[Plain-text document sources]
----------------

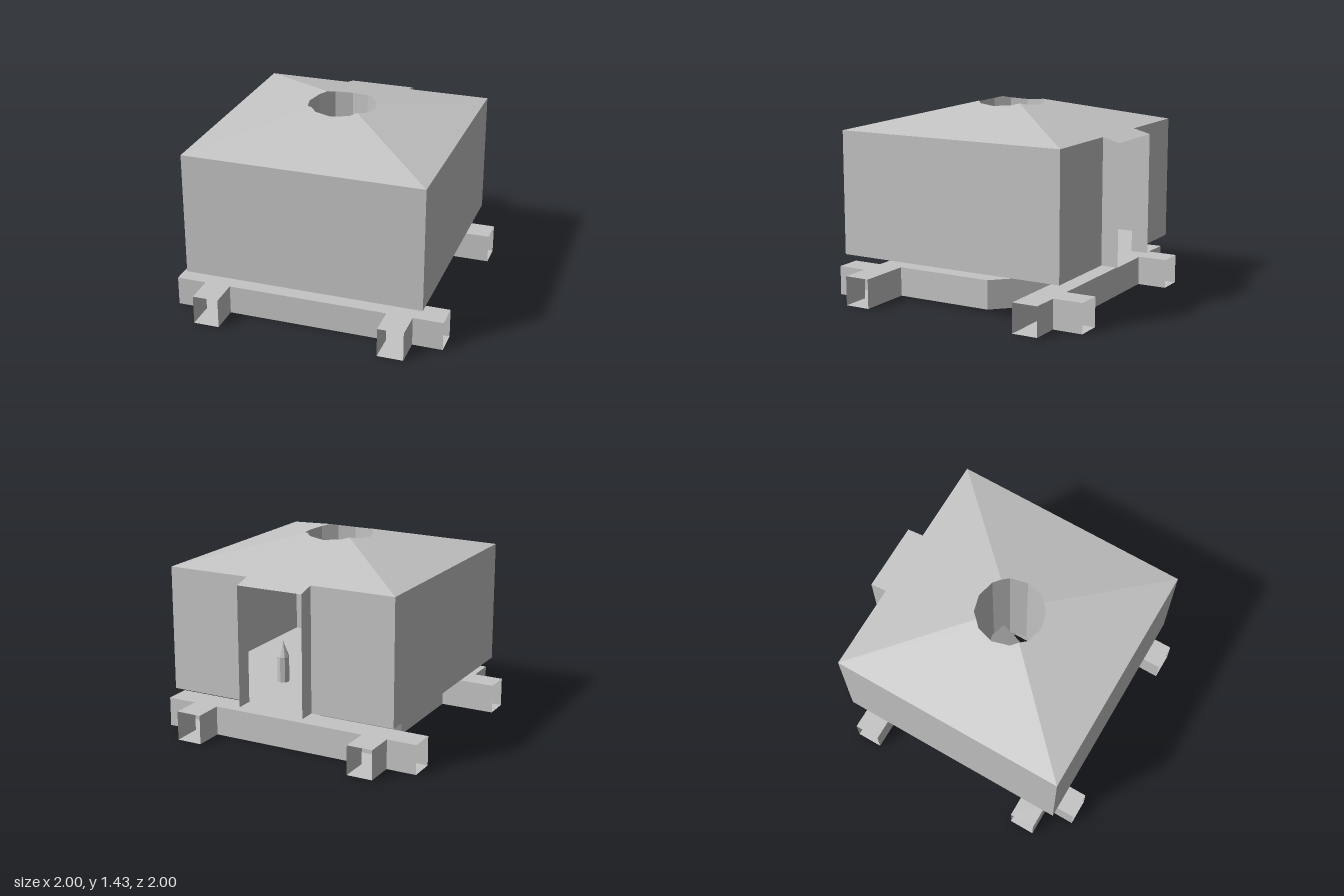
import * as THREE from 'three';

const grey = new THREE.MeshStandardMaterial({ color: 0xc4c4c4, flatShading: true, side: THREE.DoubleSide });
grey.name = 'plain grey';

const W = 0.875, EAVE = 1.405, FLOOR = 0.5, BASE_TOP = 0.375, BASE_LOW = 0.16;
const roofY = (x, z) => EAVE + (W - Math.max(Math.abs(x), Math.abs(z))) * 0.257;
const v2 = (p) => new THREE.Vector2(p[0], p[1]);
const ring = (n, r, turn = 0) => Array.from({ length: n }, (_, i) => {
  const a = (i / n) * Math.PI * 2 + turn;
  return [r * Math.cos(a), r * Math.sin(a)];
});

function add(parent, name, geometry) {
  const mesh = new THREE.Mesh(geometry, grey);
  mesh.name = name;
  parent.add(mesh);
  return mesh;
}

// Sheet with a plan outline (x, z) and a height rule
function sheet(points, heightAt, holes = []) {
  const shape = new THREE.Shape(points.map(v2));
  for (const h of holes) shape.holes.push(new THREE.Path(h.map(v2)));
  const g = new THREE.ShapeGeometry(shape).rotateX(Math.PI / 2);
  const p = g.attributes.position;
  for (let i = 0; i < p.count; i++) p.setY(i, heightAt(p.getX(i), p.getZ(i)));
  g.computeVertexNormals();
  return g;
}

// Upright walls along a plan path; skip(a, b) leaves a side open
function walls(points, low, topAt, closed = true, skip = () => false) {
  const out = [];
  const n = points.length - (closed ? 0 : 1);
  for (let i = 0; i < n; i++) {
    const a = points[i], b = points[(i + 1) % points.length];
    if (skip(a, b)) continue;
    const ta = topAt(...a), tb = topAt(...b);
    out.push(a[0], low, a[1], b[0], low, b[1], b[0], tb, b[1]);
    out.push(a[0], low, a[1], b[0], tb, b[1], a[0], ta, a[1]);
  }
  const g = new THREE.BufferGeometry();
  g.setAttribute('position', new THREE.Float32BufferAttribute(out, 3));
  g.computeVertexNormals();
  return g;
}

function createBase() {
  const base = new THREE.Group();
  base.name = 'base';
  const half = [
    [0.59, 0.78], [0.59, 1], [0.78, 1], [0.78, 0.78], [1, 0.78], [1, 0.59], [0.59, 0.59],
    [0.59, -0.15], [0.15, -0.59], [1, -0.59], [1, -0.78], [0.78, -0.78], [0.78, -1],
    [0.59, -1], [0.59, -0.78],
  ];
  const outline = [...half, ...half.map(([x, z]) => [-x, z]).reverse()];
  const well = ring(8, 0.36, Math.PI / 8);
  const slot = [[-0.08, 0.59], [0.08, 0.59], [0.08, 0.65], [-0.08, 0.65]];
  const top = () => BASE_TOP;
  // Ends of the hollow beams stay open
  const openEnd = (a, b) => [0, 1].some((k) => Math.abs(a[k]) === 1 && a[k] === b[k]);
  add(base, 'baseTop', sheet(outline, top, [well]));
  add(base, 'baseBottom', sheet(outline, () => BASE_LOW, [well, slot]));
  add(base, 'baseSides', walls(outline, BASE_LOW, top, true, openEnd));
  add(base, 'wellWall', walls(well, BASE_LOW, top));
  for (const z of [0.59, -0.59]) {
    add(base, 'beamInnerWall', walls([[-0.59, z], [0.59, z]], BASE_LOW, top, false));
  }
  // Shallow recess under the front beam
  add(base, 'slotWall', walls(slot, BASE_LOW, () => 0.19));
  add(base, 'slotTop', sheet(slot, () => 0.19));
  return base;
}

function createBody() {
  const body = new THREE.Group();
  body.name = 'body';
  const hole = ring(12, 0.25);
  const porch = [[-0.25, -W], [-0.25, -1], [0.25, -1], [0.25, -W]];
  // Walls run round from one porch cheek to the other, leaving the doorway open
  const plan = [[0.25, -1], [0.25, -W], [W, -W], [W, W], [-W, W], [-W, -W], [-0.25, -W], [-0.25, -1]];
  add(body, 'outerWalls', walls(plan, FLOOR, roofY, false));
  add(body, 'floor', sheet(plan, () => FLOOR, [hole]));
  add(body, 'porchRoof', sheet(porch, roofY));

  // Four roof slopes around the round opening
  const d = 0.25 * Math.cos(Math.PI / 12) * Math.SQRT1_2;
  const slope = [[-W, W], [W, W], [d, d], [0.125, 0.2165], [0, 0.25], [-0.125, 0.2165], [-d, d]];
  for (let i = 0; i < 4; i++) {
    add(body, 'roofSlope', sheet(slope, roofY)).rotation.y = (i * Math.PI) / 2;
  }

  // Shaft below the roof opening; its rim follows the slopes and ridges
  const rim = [];
  hole.forEach((p, i) => {
    rim.push(p);
    if (i % 3 === 1) rim.push([d * Math.sign(p[0]), d * Math.sign(p[1] + hole[i + 1][1])]);
  });
  rim.forEach((p, i) => {
    const next = rim[(i + 1) % rim.length];
    if (Math.abs(Math.abs(p[0]) - d) < 1e-6) p[0] = d * Math.sign(rim[i - 1][0] + next[0]);
  });
  add(body, 'shaft', walls(rim, FLOOR, roofY));
  return body;
}

function createColumn() {
  const column = new THREE.Group();
  column.name = 'column';
  const plan = [[0.125, 0.125], [0, 0.155], [-0.125, 0.125], [-0.125, -0.125], [0, -0.155], [0.125, -0.125]];
  const slant = (x, z) => 0.53 + (0.155 - z) * 1.2;
  add(column, 'columnSides', walls(plan, 0.17, slant));
  add(column, 'columnTop', sheet(plan, slant));
  add(column, 'columnBottom', sheet(plan, () => 0.17));
  // Bridge from the column to the floor
  const bridge = [[-0.125, -0.125], [0, -0.155], [0.125, -0.125], [0.125, -0.2165], [0, -0.25], [-0.125, -0.2165]];
  add(column, 'bridge', sheet(bridge, () => FLOOR + 0.002));
  return column;
}

function createPeg() {
  const peg = new THREE.Group();
  peg.name = 'peg';
  add(peg, 'pegShaft', new THREE.CylinderGeometry(0.045, 0.045, 0.19, 8)).position.y = 0.095;
  add(peg, 'pegTip', new THREE.ConeGeometry(0.045, 0.12, 8)).position.y = 0.25;
  peg.position.set(0.27, FLOOR, -0.37);
  return peg;
}

export function createModel() {
  const model = new THREE.Group();
  model.name = 'hut';
  model.add(createBase(), createBody(), createColumn(), createPeg());
  return model;
}
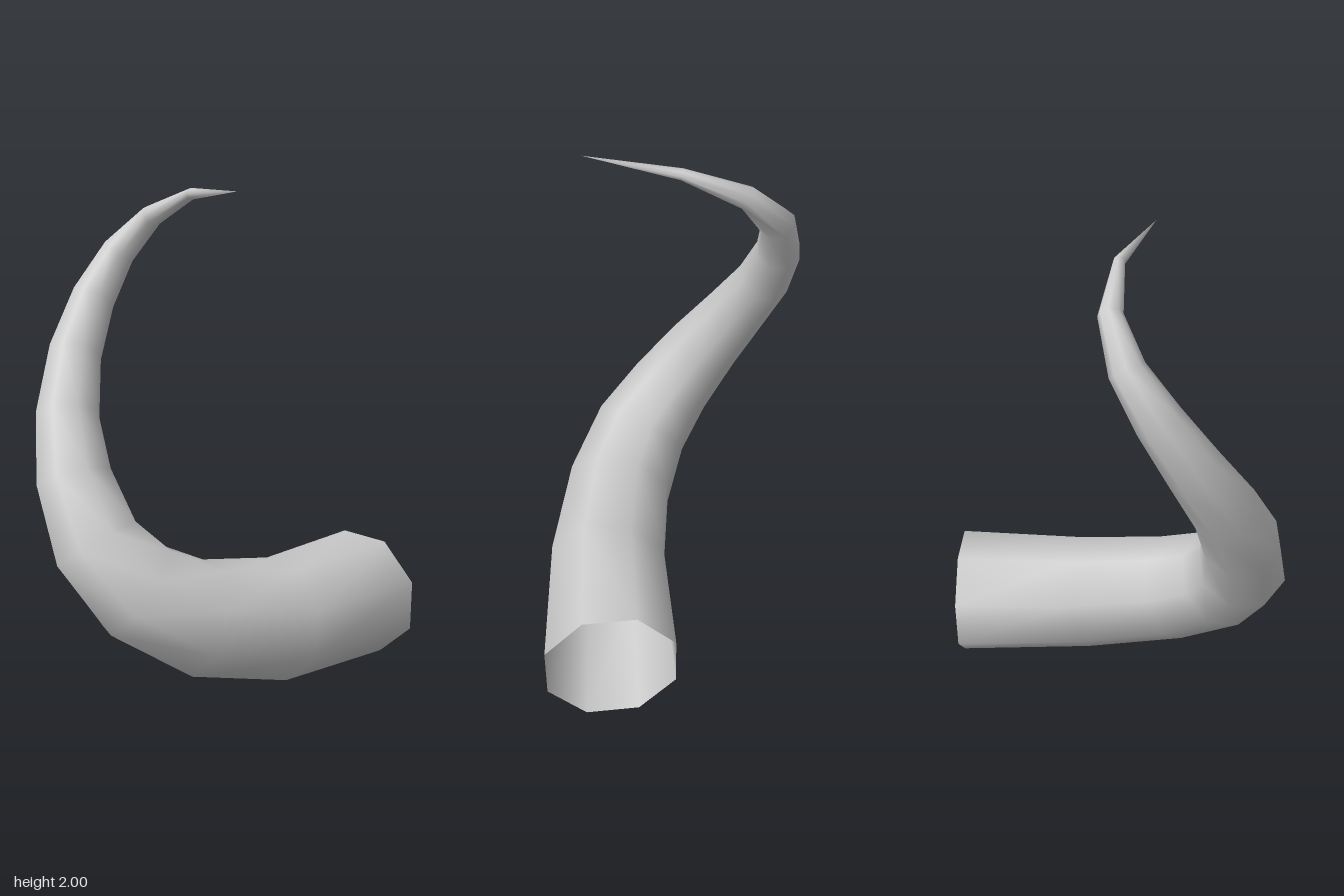
import * as THREE from 'three';

const SIDES = 8;

// Centre line of the horn from the open root to the tip: x, y, z, radius
const RINGS = [
  [0.685, 0.255, 0.293, 0.272],
  [0.14, 0.287, 0.258, 0.249],
  [-0.235, 0.387, 0.172, 0.228],
  [-0.44, 0.53, 0.053, 0.207],
  [-0.515, 0.695, -0.085, 0.18],
  [-0.493, 0.915, -0.225, 0.154],
  [-0.415, 1.135, -0.345, 0.128],
  [-0.293, 1.355, -0.43, 0.107],
  [-0.168, 1.555, -0.455, 0.088],
  [-0.057, 1.73, -0.422, 0.067],
  [0.003, 1.873, -0.295, 0.045],
  [-0.018, 1.97, -0.06, 0.022],
];
const TIP = [-0.145, 2.0, 0.283];

// Tapered tube: rings carried along the centre line without twisting, closed in a point
function hornGeometry() {
  const centres = [...RINGS, TIP].map(([x, y, z]) => new THREE.Vector3(x, y, z));
  const positions = [];
  const index = [];
  const tangent = new THREE.Vector3(-1, 0, 0);
  const up = new THREE.Vector3(0, 1, 0);

  RINGS.forEach(([, , , radius], i) => {
    if (i > 0) {
      const next = centres[i + 1].clone().sub(centres[i - 1]).normalize();
      up.applyQuaternion(new THREE.Quaternion().setFromUnitVectors(tangent, next));
      tangent.copy(next);
    }
    const side = tangent.clone().cross(up);
    for (let j = 0; j < SIDES; j++) {
      const a = ((j + 0.5) / SIDES) * Math.PI * 2;
      const p = centres[i].clone()
        .addScaledVector(up, Math.cos(a) * radius)
        .addScaledVector(side, Math.sin(a) * radius);
      positions.push(p.x, p.y, p.z);
    }
  });
  positions.push(...TIP);

  const tip = RINGS.length * SIDES;
  for (let i = 0; i < RINGS.length; i++) {
    for (let j = 0; j < SIDES; j++) {
      const k = (j + 1) % SIDES;
      const a = i * SIDES + j;
      const b = i * SIDES + k;
      if (i === RINGS.length - 1) index.push(a, b, tip);
      else index.push(a, b, a + SIDES, b, b + SIDES, a + SIDES);
    }
  }

  const geometry = new THREE.BufferGeometry();
  geometry.setAttribute('position', new THREE.Float32BufferAttribute(positions, 3));
  geometry.setIndex(index);
  geometry.computeVertexNormals();
  return geometry;
}

export function createModel() {
  const group = new THREE.Group();
  group.name = 'curledHorn';

  // Open, hollow shell, so both faces show
  const material = new THREE.MeshStandardMaterial({ color: 0xcccccc, side: THREE.DoubleSide });
  const horn = new THREE.Mesh(hornGeometry(), material);
  horn.name = 'horn';
  group.add(horn);
  return group;
}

----------------

Work instruction
Copy out all lines above holding "slot".

Exercise answer
  const slot = [[-0.08, 0.59], [0.08, 0.59], [0.08, 0.65], [-0.08, 0.65]];
  add(base, 'baseBottom', sheet(outline, () => BASE_LOW, [well, slot]));
  add(base, 'slotWall', walls(slot, BASE_LOW, () => 0.19));
  add(base, 'slotTop', sheet(slot, () => 0.19));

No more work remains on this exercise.